In addition to getting the Prize right, the list of finalists included several Indigenous artists – Charlene Carrington’s portrait of her father, Blak Douglas’s “Writing in the Sand” (a portrait of Dujuan Hoosan), Tiger Yaltangki’s joyous reflection on himself, Kaylene Whiskey’s whimsical “Dolly Parton visits Indulkana”, Thea Anamara Perkins’s respectful and loving “Poppy Chicka” and Meyne Wyatt’s catchy self-portrait which won the packing-room prize – showcasing the vibrancy of Indigenous art and its diversity. It is an important selection, acting as a corrective to the public’s perception of Indigenous art as necessarily dots and emu tracks.
The justice of the award and selection aside, there is much to enjoy, reflect on and wonder at in the 55 portraits on display. There are sensitive reminders of the importance of mental health – Karen Black’s “Madonna”, Melanie Gray’s “Disquietude” – and, as expected, a proliferation of artists’ self-portraits or portraits of artists by artists. Many are lovely in the traditional sense, for instance Tsering Hannaford’s classical self-portrait, and many, like Neil Tomkins and Digby Webster’s conjoined portraits of each other, are endearing and quirky. Some like Yuri Shimmyo’s small self-portrait are quietly interrogative and others, like Dee Smart’s “I’m here”, are confronting.

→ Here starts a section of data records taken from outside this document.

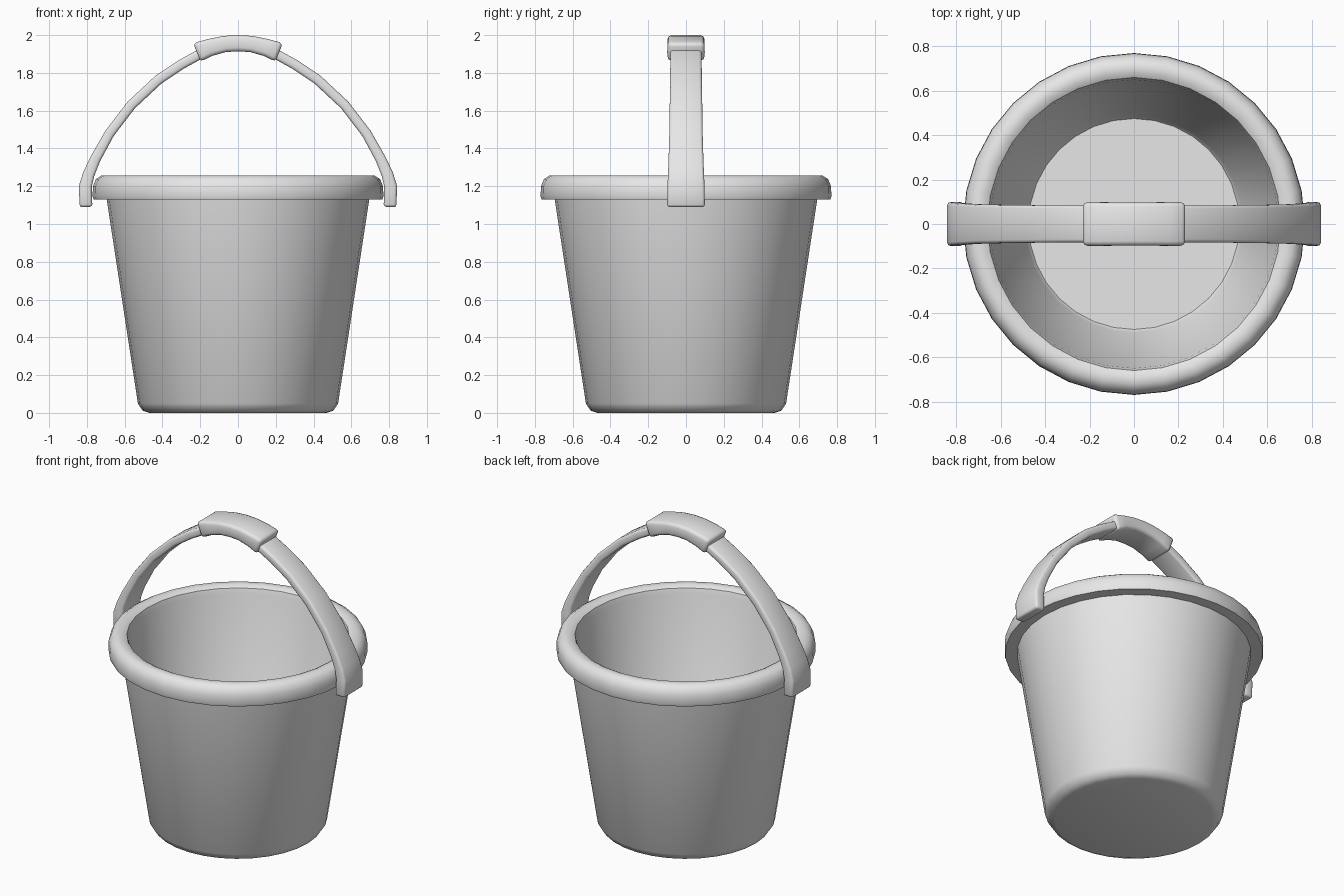
import bpy, bmesh, math
from mathutils import Vector

if "Cube" in bpy.data.objects:
    bpy.data.objects.remove(bpy.data.objects["Cube"])

grey = bpy.data.materials.new("light grey plastic")
grey.diffuse_color = (0.8, 0.8, 0.8, 1)
grey.use_nodes = True
grey.node_tree.nodes["Principled BSDF"].inputs["Base Color"].default_value = grey.diffuse_color


def finish(bm, name, angle):
    bmesh.ops.recalc_face_normals(bm, faces=bm.faces)
    me = bpy.data.meshes.new(name)
    bm.to_mesh(me)
    bm.free()
    me.materials.append(grey)
    me.shade_smooth()
    me.set_sharp_from_angle(angle=math.radians(angle))
    ob = bpy.data.objects.new(name, me)
    bpy.context.collection.objects.link(ob)
    return ob


def lathe(name, profile, sides):
    bm = bmesh.new()
    vs = [bm.verts.new((r, 0, z)) for r, z in profile]
    es = [bm.edges.new(p) for p in zip(vs, vs[1:])]
    bmesh.ops.spin(bm, geom=vs + es, cent=(0, 0, 0), axis=(0, 0, 1),
                   angle=math.tau, steps=sides, use_merge=True)
    bmesh.ops.remove_doubles(bm, verts=bm.verts, dist=0.0005)
    return finish(bm, name, 40)


def strap(name, half, bevel):
    """Sweep a rectangle along a path of (x, z, half thickness, half width),
    given from the right end to the middle and mirrored to the left."""
    path = half + [(-x, z, t, w) for x, z, t, w in reversed(half[:-1])]
    bm = bmesh.new()
    rings = []
    for i, (x, z, t, w) in enumerate(path):
        a, b = path[max(i - 1, 0)], path[min(i + 1, len(path) - 1)]
        d = Vector((b[0] - a[0], 0, b[1] - a[1])).normalized()
        n = Vector((d.z, 0, -d.x))
        c = Vector((x, 0, z))
        rings.append([bm.verts.new(c + n * t * s + Vector((0, w * u, 0)))
                      for s, u in ((1, 1), (1, -1), (-1, -1), (-1, 1))])
    for p, q in zip(rings, rings[1:]):
        for k in range(4):
            j = (k + 1) % 4
            bm.faces.new((p[k], p[j], q[j], q[k]))
    bm.faces.new(rings[0])
    bm.faces.new(rings[-1])
    bmesh.ops.recalc_face_normals(bm, faces=bm.faces)
    sharp = [e for e in bm.edges if e.calc_face_angle(0) > 0.9]
    bmesh.ops.bevel(bm, geom=sharp, offset=bevel, segments=2, profile=0.5,
                    affect='EDGES', clamp_overlap=True)
    return finish(bm, name, 50)


# tapered bucket with rolled rim, outside then inside
lathe("bucket", [
    (0, 0.005), (0.47, 0.0), (0.505, 0.012), (0.53, 0.05),
    (0.695, 1.13), (0.765, 1.13), (0.77, 1.145), (0.768, 1.2),
    (0.752, 1.238), (0.722, 1.257), (0.685, 1.257), (0.66, 1.243),
    (0.65, 1.21), (0.49, 0.06), (0.475, 0.04), (0, 0.04)], 32)

# arched carrying handle with wider ends clipped over the rim
strap("handle", [
    (0.805, 1.09, 0.034, 0.1), (0.808, 1.2, 0.034, 0.098),
    (0.79, 1.265, 0.031, 0.095), (0.755, 1.345, 0.028, 0.092),
    (0.68, 1.48, 0.026, 0.088), (0.565, 1.63, 0.026, 0.086),
    (0.42, 1.765, 0.026, 0.084), (0.3, 1.845, 0.026, 0.083),
    (0.2, 1.9, 0.026, 0.083), (0.1, 1.94, 0.026, 0.083),
    (0, 1.955, 0.026, 0.083)], 0.014)

# thick hand grip
strap("grip", [
    (0.218, 1.908, 0.053, 0.098), (0.15, 1.934, 0.046, 0.098),
    (0.07, 1.953, 0.043, 0.097), (0, 1.957, 0.043, 0.097)], 0.02)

In contrast there is the BIG portrait, intimidating and overpowering, of figures of relative fame and power: Paul Newton’s imposing white-clad Maggie Tabberer and Jun Chen’s portrait of art dealer Phillip Bacon descending, god-like, to make or break the unseen suppliant. More likely to be recognised by judges as significant figures of our time are the large half-body portraits: Angus MacDonald’s intense Behrouz Boochani (a likely front runner), Justine Muller’s reflective Jack Mundey, Charles Mouyat’s almost saintly Matt Kean (NSW Minister for Environment and Energy) and Craig Ruddy’s seer-like Bruce Pascoe, all of whom are “distinguished” by a passion for larger social issues.
However, prizes and issues aside, one portrait may just appeal as a painting and, in my case, it was Richard Lewer’s portrait of Liz Laverty described by the artist “as a warm, passionate, humble woman”. He gets it across.
The finalists for the Archibald, Wynne and Sulman Prizes, and for Young Archie, a competition for 5- to 18-year-olds are on display at the NSW Art Gallery until January 10, 2021.